I believe that it's been said by EU officials that this is very unlike to happen, if not entirely ruled out at this point. The problem is that if this referendum ends up only having the one consequence that the UK "Takes back control" of it's laws and such, then a dozen other countries are going to start replicating it, and the EU will break regardless. If the UK really wants out, it has to accept the consequences of this decision and get out, or they can choose to stay in and be a member on the same terms as other member countries, and help shape upcoming EU-reforms that will solve of the perceived problems with the EU as it is now.
Special treatment really isn't much of an option, and as others have pointed out in this thread (At least I seem to remember that it was pointed out at some point) Norway is still bound by the majority of the same rules and laws as other EU countries.
It seems like the issue people have with the EU is that it's leadership is too centralized and has too much authority, and yet people also want the EU as an organization to take full responsibility for anything bad happening in a member state. It's like people are asking for the EU to actively just be
a scapegoat, as they want them to be responsible and keep everyone safe and happy while not making any executive decisions on anyone's behalf, which is never going to work out.
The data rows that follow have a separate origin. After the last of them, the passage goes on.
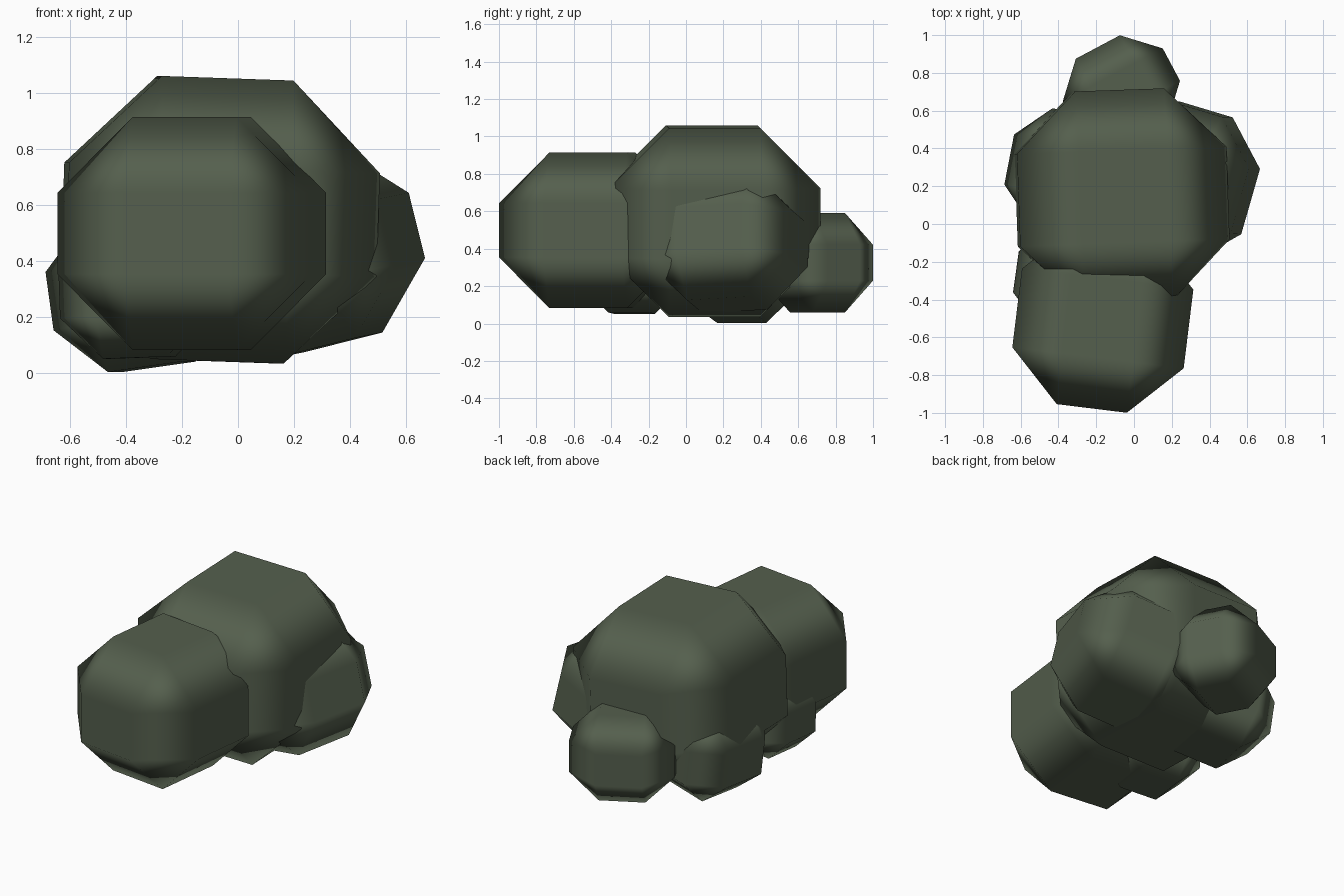
import bpy
from math import radians
from mathutils import Matrix, Vector

if "Cube" in bpy.data.objects:
    bpy.data.objects.remove(bpy.data.objects["Cube"])

# Dark leaf colour
leaf = bpy.data.materials.new("leaf_green")
leaf.diffuse_color = (0.09, 0.115, 0.075, 1)
leaf.use_nodes = True
leaf.node_tree.nodes["Principled BSDF"].inputs["Base Color"].default_value = leaf.diffuse_color


def lump(name, centre, half, chamfer, rot):
    """Chamfered box: six flat faces, twelve strips, eight corner triangles."""
    bpy.ops.mesh.primitive_cube_add(size=2)
    ob = bpy.context.object
    ob.name = name
    ob.data.transform(Matrix.Diagonal((*half, 1)))
    ob.location = centre
    ob.rotation_euler = rot
    ob.data.materials.append(leaf)
    bpy.ops.object.shade_smooth()
    bevel = ob.modifiers.new("chamfer", "BEVEL")
    bevel.width = chamfer
    bevel.segments = 1
    bevel.limit_method = 'NONE'
    bevel.harden_normals = True
    return ob


def deg(x, y, z):
    return tuple(radians(a) for a in (x, y, z))


# Orientation of the tilted right lump from two of its axes
ey = Vector((0.275, 0.96, 0.055)).normalized()
ex = ey.cross(Vector((-0.232, 0.042, 0.97))).normalized()
tilt = Matrix((ex, ey, ex.cross(ey))).transposed().to_euler()

# Foliage lumps
lump("main_foliage", (-0.063, 0.145, 0.547), (0.555, 0.565, 0.505), 0.32, deg(0, 2, 2))
lump("front_foliage", (-0.165, -0.50, 0.498), (0.457, 0.48, 0.415), 0.27, deg(0, 0, -7))
lump("right_foliage", (0.244, 0.224, 0.43), (0.37, 0.40, 0.34), 0.22, tilt)
lump("back_foliage", (-0.067, 0.703, 0.325), (0.30, 0.265, 0.265), 0.168, deg(0, 0, 28))
lump("left_foliage", (-0.345, 0.28, 0.30), (0.31, 0.31, 0.28), 0.175, deg(0, -8, -11))
lump("front_left_foliage", (-0.36, -0.29, 0.29), (0.265, 0.26, 0.235), 0.15, deg(0, -2, -8))
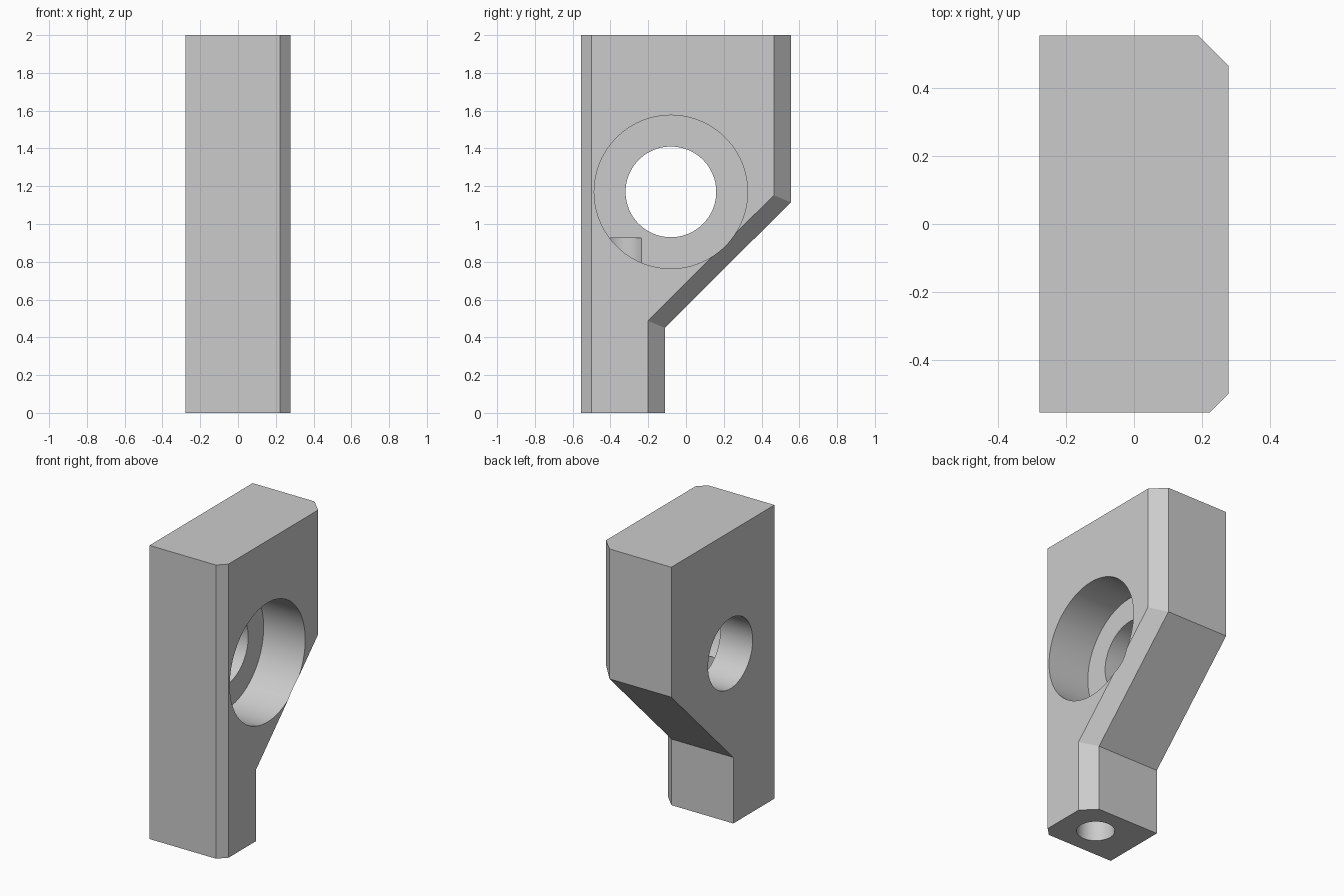
import bpy
import bmesh
from mathutils import Vector

if "Cube" in bpy.data.objects:
    bpy.data.objects.remove(bpy.data.objects["Cube"], do_unlink=True)

HALF_WIDTH = 0.278
FRONT, BACK, FOOT_BACK = -0.555, 0.555, -0.112
BORE_Y, BORE_Z = -0.08, 1.17

grey = bpy.data.materials.new("plain grey")
grey.use_nodes = True
colour = (0.6, 0.6, 0.6, 1)
grey.diffuse_color = colour
grey.node_tree.nodes["Principled BSDF"].inputs["Base Color"].default_value = colour


def chamfer(bm, size, test):
    """Cut a flat chamfer on the +x edges whose two ends pass the test."""
    edges = [e for e in bm.edges
             if all(v.co.x > 0 and test(v.co) for v in e.verts)
             and abs(e.verts[0].co.z - e.verts[1].co.z) > 0.1]
    bmesh.ops.bevel(bm, geom=edges, offset=size, offset_type='OFFSET',
                    segments=1, affect='EDGES')


def cutter(name, radius, start, end):
    """Cylinder between two points, used only for cutting."""
    start, end = Vector(start), Vector(end)
    axis = end - start
    bpy.ops.mesh.primitive_cylinder_add(
        vertices=96, radius=radius, depth=axis.length, location=(start + end) / 2,
        rotation=axis.to_track_quat('Z', 'Y').to_euler())
    obj = bpy.context.object
    obj.name = name
    obj.hide_render = True
    return obj


# Bracket body: side profile extruded across the width
profile = [(FRONT, 0), (FOOT_BACK, 0), (FOOT_BACK, 0.45),
           (BACK, 1.115), (BACK, 2), (FRONT, 2)]
bm = bmesh.new()
side = bm.faces.new([bm.verts.new((-HALF_WIDTH, y, z)) for y, z in profile])
extruded = bmesh.ops.extrude_face_region(bm, geom=[side])["geom"]
bmesh.ops.translate(bm, vec=(2 * HALF_WIDTH, 0, 0),
                    verts=[v for v in extruded if isinstance(v, bmesh.types.BMVert)])
bmesh.ops.recalc_face_normals(bm, faces=bm.faces)

# Wide chamfer along the back, narrow one along the front
chamfer(bm, 0.09, lambda co: co.y > FRONT + 0.2)
chamfer(bm, 0.056, lambda co: co.y < FRONT + 0.01)
bmesh.ops.recalc_face_normals(bm, faces=bm.faces)

mesh = bpy.data.meshes.new("bracket_body")
bm.to_mesh(mesh)
bm.free()
mesh.materials.append(grey)
body = bpy.data.objects.new("bracket_body", mesh)
bpy.context.collection.objects.link(body)

# Counterbore, through hole and blind hole up from the foot
cutters = [
    cutter("counterbore_cutter", 0.406, (-0.035, BORE_Y, BORE_Z), (0.5, BORE_Y, BORE_Z)),
    cutter("through_hole_cutter", 0.24, (-0.5, BORE_Y, BORE_Z), (0.5, BORE_Y, BORE_Z)),
    cutter("foot_hole_cutter", 0.118, (0.03, -0.333, -0.2), (0.03, -0.333, 0.925)),
]

bpy.ops.object.select_all(action='DESELECT')
body.select_set(True)
bpy.context.view_layer.objects.active = body
for tool in cutters:
    cut = body.modifiers.new(tool.name, 'BOOLEAN')
    cut.operation = 'DIFFERENCE'
    cut.solver = 'EXACT'
    cut.object = tool
    bpy.ops.object.modifier_apply(modifier=cut.name)
    bpy.data.objects.remove(tool, do_unlink=True)

# Smooth bores, crisp edges
bpy.ops.object.shade_smooth_by_angle(angle=0.5)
It's like asking the centralized government of the U.S.A. to not make laws on behalf of individual states and uphold the constitution, but still accept full responsibility of any negative event whilst powerless to do anything about it.
I think it's very important that members of the EU retain their individual cultural identity, and I think it's slightly hyperbolic to imagine a "United States of Europe". Such a thing would hardly be possible, and it would be inherently undemocratic as smaller countries would stand to have less authority than larger ones, making full cooperation almost impossible. And would everyone have to be taught English or German as a first language, with their own being secondary? The political micro-management of such an undertaking would be beyond anyone, especially with nationalism and right-wing tendencies on the rise. But if we want to be progressive and move forwards then we have to work together on a global scale. We have to accept that we can't keep clinging to all
our values for all eternity, and eventually we will all have to give a little in order to take a little. We're probably never going to be all the same, but we need to work on the radical barriers between cultures and accept that some people and some regions don't think or feel the way we do.
Or maybe that's all just me and I certainly won't claim to be an expert
of any kind. I just think we need more
cooperation and teamwork to overcome the problems we're facing, not less. I think we need to be careful with decisions like the one the UK just made. It might end up going well or it might turn out to be a catastrophe, we can't really do anything but guess and look at predictions right now. I'm sure a lot of people are hoping it goes wrong just so that they can have their "Told you so!"-moment, but I don't think that's a healthy attitude.
If one thing
worries me about the UK right now.. It would probably have to be the very public presence of people like Boris Johnson who frankly seems to have little to no idea what he's doing. I don't think the comparison to Donald Trump is entirely unjustified.
I hope this wasn't too sentimental?